She expresses frustration with the diet industry, humorously despairing at before and after weight loss photos: “they’re mad… The ‘before’ photos are always in bad lighting, while the ‘after’ photos are taken in really good lighting, and they’re suddenly wearing a business suit and they’ve got these children with them. It’s like, hang on, these children look about ten, and there’s only a year between the photos.”
I ask her what she thinks about the body positivity movement: “it’s amazing.” She’s still turning up at Slimming World and doing her best but she’s losing weight for her health, not any other reason. She has some issues with the movement, too. For argument’s sake, she compares being overweight to smoking. “Obviously you wouldn’t go outside and shout at smokers for being unhealthy, but equally you would find it odd if a friend who smoked said they were part of the ‘black lungs are beautiful campaign,’ you know?” She applies that same logic to being overweight. “You don’t want to have a chat about it with a random man in a nightclub,” but, equally, she thinks it’s irresponsible to encourage anything unhealthy.
I’m curious about what else inspires her comedy. “I’m unlucky in life but I try to see the funny side,” she says. For example, a few years ago her house flooded; “I had to live in a Travelodge for a bit.” Although this “wasn’t very funny at the time,” she saw the potential for a good piece of stand-up.
“It’s harder to make people laugh in a regular social situation than in a comedy club – it’s more involuntary, less expected.” If something funny happens in daily life and a friend laughs at a story, then she’ll take that as a sign to include it in a set.
She’s a big fan of Trevor Noah, host of The Daily Show, who she saw live when he was touring in Ireland. “His stand-up is amazing. He talked about serious stuff, like apartheid and growing up mixed race in South Africa, but you never felt sorry for him,” she says.

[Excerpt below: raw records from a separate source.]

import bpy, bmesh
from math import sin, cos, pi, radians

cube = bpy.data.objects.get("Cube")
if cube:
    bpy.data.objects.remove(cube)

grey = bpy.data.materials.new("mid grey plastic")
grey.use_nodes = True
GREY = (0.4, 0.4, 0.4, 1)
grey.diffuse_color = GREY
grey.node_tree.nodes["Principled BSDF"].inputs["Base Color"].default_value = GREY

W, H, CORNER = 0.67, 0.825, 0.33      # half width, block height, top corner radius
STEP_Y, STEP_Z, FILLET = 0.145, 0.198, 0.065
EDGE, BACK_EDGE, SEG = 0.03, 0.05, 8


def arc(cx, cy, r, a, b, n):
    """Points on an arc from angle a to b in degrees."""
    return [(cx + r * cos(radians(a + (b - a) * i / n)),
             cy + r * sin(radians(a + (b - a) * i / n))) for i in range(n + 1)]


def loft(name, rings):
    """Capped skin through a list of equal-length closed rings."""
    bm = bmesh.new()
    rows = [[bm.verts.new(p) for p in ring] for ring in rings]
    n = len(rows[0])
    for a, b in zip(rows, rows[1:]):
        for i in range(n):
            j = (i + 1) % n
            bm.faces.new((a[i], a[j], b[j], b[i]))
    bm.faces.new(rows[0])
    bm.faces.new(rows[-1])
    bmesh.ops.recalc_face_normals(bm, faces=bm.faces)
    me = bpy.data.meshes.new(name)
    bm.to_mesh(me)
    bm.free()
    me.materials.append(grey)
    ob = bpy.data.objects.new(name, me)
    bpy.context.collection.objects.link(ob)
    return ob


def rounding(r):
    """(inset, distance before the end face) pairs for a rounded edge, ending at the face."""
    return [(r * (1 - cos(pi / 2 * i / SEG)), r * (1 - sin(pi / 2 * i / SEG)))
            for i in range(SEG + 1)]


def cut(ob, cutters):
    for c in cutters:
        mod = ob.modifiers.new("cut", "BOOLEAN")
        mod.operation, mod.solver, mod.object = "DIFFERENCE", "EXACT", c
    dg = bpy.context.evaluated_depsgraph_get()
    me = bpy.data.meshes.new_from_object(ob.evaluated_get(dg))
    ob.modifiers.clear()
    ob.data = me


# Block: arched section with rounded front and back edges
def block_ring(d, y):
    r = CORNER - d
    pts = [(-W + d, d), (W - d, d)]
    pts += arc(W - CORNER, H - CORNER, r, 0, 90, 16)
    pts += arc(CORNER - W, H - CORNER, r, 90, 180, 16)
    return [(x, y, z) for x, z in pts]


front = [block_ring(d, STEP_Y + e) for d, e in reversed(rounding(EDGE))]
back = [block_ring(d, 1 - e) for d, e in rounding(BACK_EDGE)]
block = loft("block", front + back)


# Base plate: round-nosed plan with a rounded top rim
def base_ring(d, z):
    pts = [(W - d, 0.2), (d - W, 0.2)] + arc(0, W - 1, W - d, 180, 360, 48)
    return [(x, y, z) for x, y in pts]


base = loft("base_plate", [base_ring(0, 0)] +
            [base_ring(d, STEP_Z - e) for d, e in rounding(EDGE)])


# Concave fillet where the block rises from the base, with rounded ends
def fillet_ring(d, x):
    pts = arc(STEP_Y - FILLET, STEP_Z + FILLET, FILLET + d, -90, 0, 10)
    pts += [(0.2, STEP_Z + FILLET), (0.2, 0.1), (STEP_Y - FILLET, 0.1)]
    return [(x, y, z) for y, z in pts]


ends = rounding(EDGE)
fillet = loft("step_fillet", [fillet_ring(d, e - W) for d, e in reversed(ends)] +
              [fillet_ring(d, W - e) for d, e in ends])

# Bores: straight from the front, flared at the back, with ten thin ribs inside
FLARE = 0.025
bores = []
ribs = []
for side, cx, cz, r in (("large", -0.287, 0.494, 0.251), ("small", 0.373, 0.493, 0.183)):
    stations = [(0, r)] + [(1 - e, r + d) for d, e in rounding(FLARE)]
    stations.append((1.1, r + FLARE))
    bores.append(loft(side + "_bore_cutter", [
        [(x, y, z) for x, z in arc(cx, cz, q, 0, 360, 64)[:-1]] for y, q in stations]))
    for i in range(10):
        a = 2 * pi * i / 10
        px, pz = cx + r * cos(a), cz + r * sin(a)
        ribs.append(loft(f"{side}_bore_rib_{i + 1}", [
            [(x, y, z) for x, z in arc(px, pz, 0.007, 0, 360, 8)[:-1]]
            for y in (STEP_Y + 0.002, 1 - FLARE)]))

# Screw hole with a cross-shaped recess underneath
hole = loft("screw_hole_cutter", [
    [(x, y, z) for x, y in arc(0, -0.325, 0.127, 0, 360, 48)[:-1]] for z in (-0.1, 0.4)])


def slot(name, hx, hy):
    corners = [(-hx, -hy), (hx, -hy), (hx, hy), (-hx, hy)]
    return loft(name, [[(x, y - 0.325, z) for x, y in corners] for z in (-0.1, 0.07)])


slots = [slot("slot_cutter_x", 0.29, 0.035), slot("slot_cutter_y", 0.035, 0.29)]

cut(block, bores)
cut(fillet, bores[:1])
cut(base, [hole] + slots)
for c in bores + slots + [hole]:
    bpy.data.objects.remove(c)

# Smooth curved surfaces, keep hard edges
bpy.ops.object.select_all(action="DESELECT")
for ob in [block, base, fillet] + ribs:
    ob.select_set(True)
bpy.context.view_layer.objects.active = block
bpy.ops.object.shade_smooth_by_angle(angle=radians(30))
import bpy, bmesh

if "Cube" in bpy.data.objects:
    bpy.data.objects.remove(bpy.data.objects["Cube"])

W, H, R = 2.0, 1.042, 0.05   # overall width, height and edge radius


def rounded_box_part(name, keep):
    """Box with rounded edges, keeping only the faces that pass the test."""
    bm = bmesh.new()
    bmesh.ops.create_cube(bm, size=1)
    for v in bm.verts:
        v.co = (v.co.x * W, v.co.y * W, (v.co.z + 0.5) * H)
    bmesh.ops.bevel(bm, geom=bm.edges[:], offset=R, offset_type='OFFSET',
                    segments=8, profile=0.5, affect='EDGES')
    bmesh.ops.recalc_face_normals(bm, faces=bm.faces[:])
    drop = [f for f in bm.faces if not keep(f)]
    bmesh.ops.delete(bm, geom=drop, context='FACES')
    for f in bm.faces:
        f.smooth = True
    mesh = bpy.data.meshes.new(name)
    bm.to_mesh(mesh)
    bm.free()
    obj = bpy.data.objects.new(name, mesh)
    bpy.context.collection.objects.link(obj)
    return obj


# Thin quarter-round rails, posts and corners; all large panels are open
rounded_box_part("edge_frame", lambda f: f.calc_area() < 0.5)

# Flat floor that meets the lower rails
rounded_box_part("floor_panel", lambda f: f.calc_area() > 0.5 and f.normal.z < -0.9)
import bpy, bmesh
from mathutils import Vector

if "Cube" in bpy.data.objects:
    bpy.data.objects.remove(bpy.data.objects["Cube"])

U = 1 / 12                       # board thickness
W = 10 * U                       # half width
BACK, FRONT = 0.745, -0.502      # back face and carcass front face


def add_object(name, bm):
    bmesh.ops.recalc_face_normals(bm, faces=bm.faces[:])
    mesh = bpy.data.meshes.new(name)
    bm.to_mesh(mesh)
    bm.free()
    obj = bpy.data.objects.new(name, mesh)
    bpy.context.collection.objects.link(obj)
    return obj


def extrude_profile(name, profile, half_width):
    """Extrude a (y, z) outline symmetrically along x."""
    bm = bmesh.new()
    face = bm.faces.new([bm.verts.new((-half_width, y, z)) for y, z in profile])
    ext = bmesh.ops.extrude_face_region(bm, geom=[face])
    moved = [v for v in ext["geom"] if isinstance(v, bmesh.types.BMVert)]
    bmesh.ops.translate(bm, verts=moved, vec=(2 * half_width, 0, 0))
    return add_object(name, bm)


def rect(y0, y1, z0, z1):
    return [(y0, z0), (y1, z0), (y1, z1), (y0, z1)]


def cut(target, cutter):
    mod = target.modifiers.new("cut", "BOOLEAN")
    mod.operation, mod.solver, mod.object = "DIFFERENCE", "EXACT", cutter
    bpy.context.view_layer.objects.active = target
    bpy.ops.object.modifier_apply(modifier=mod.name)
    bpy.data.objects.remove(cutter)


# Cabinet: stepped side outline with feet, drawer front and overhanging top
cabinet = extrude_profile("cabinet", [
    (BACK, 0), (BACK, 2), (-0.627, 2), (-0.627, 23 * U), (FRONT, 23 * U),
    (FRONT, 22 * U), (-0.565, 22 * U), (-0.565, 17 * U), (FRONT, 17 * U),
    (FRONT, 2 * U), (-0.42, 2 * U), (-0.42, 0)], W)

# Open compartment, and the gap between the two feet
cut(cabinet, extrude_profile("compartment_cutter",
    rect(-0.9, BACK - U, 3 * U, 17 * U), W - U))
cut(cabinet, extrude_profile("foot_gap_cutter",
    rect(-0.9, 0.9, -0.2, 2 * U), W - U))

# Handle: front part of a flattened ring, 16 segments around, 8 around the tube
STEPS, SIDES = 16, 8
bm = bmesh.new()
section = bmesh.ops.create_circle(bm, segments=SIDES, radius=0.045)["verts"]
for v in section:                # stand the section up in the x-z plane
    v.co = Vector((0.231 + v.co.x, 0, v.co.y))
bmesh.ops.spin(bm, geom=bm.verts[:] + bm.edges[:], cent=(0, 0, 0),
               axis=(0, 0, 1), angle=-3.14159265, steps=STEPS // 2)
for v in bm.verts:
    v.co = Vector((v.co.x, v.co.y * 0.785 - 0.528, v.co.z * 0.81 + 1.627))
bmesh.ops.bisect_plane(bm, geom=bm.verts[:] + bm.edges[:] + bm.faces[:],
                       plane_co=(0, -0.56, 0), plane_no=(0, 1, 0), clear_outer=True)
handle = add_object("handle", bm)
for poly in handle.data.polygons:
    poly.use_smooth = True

“He’s a genius, incredible… I really look up to him.” She wants to achieve something similar in her shows, talking about sobriety, mental health, and other heavier topics, but wants people to laugh while they’re watching and think about it afterwards.
It seems likely that audiences will come away from Fairy Elephant with a lot to think about; Daisy’s honest, self-deprecating humour will resonate with many people. Her humour may segue into vulnerable discussions around addiction and anxiety, but after my conversation with her I have no doubt that she’ll do this deftly, sensitively, and to a lot of laughs.
Catch Daisy at the Edinburgh Fringe from 31st July to 26th August at Patter Hoose.